After playing a clip of Bill Clinton saying that as a matter of politics as well as policy, Democrats need to pass health care legislation, MSNBC's Norah O'Donnell asked Rep. Anthony Weiner:
Congressman, isn't it your colleagues in the House that are preventing something getting done, that they want all or nothing?
I've made this point before, but this is a ridiculously loaded question that could just as easily be asked of those who oppose, for example, a public plan -- but it never is.
Before I explain the double-standard, it's important to note that O'Donnell's question is simply false. House liberals aren't insisting on "all or nothing"; they have already made huge concessions. In fact, Weiner had said just seconds earlier that what he really wants is to "bypass the insurance companies altogether and have something like Medicare for all Americans."
But just seconds after being reminded that Anthony Weiner has already made concessions, giving up the single-payer plan he really wants, O'Donnell accuses him of stubbornly insisting on "all or nothing."
Now, the double-standard.
If people who want a public plan and won't vote for a bill without it can be described as "preventing something getting done" by insisting on "all or nothing," so can people who don't want a public plan and won't vote for a bill with it.
If two sides are fighting over an element of a bill, and neither will back down, it can't be the case that only one of them is stubbornly insisting on their way or the highway.

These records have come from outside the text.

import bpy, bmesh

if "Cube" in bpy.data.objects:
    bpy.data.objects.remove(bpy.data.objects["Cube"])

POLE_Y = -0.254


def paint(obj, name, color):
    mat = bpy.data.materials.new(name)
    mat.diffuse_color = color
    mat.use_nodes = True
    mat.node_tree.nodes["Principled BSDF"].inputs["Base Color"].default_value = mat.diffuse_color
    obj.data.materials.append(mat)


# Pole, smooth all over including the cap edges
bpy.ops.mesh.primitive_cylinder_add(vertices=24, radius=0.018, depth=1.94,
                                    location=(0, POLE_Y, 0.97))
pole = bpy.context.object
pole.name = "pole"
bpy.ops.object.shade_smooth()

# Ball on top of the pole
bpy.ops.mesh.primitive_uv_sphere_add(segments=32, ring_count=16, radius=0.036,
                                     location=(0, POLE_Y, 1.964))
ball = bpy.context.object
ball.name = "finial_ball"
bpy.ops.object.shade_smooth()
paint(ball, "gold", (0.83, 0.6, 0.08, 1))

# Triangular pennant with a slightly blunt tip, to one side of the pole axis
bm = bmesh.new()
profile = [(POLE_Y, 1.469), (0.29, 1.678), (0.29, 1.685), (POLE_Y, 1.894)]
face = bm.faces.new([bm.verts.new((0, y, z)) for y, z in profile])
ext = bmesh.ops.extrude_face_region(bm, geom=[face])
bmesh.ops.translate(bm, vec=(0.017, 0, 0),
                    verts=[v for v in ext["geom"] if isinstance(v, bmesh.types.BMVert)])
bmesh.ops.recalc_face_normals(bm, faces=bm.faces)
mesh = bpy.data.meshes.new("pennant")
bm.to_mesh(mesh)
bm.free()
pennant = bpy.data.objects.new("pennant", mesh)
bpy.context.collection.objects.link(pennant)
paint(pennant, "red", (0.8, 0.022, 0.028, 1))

Finally, O'Donnell's question suggests that what's important is passing something, anything, rather than making sure it's something worth passing. That suggestion is dubious on both policy and political grounds, and isn't an assumption that should guide O'Donnell's journalism.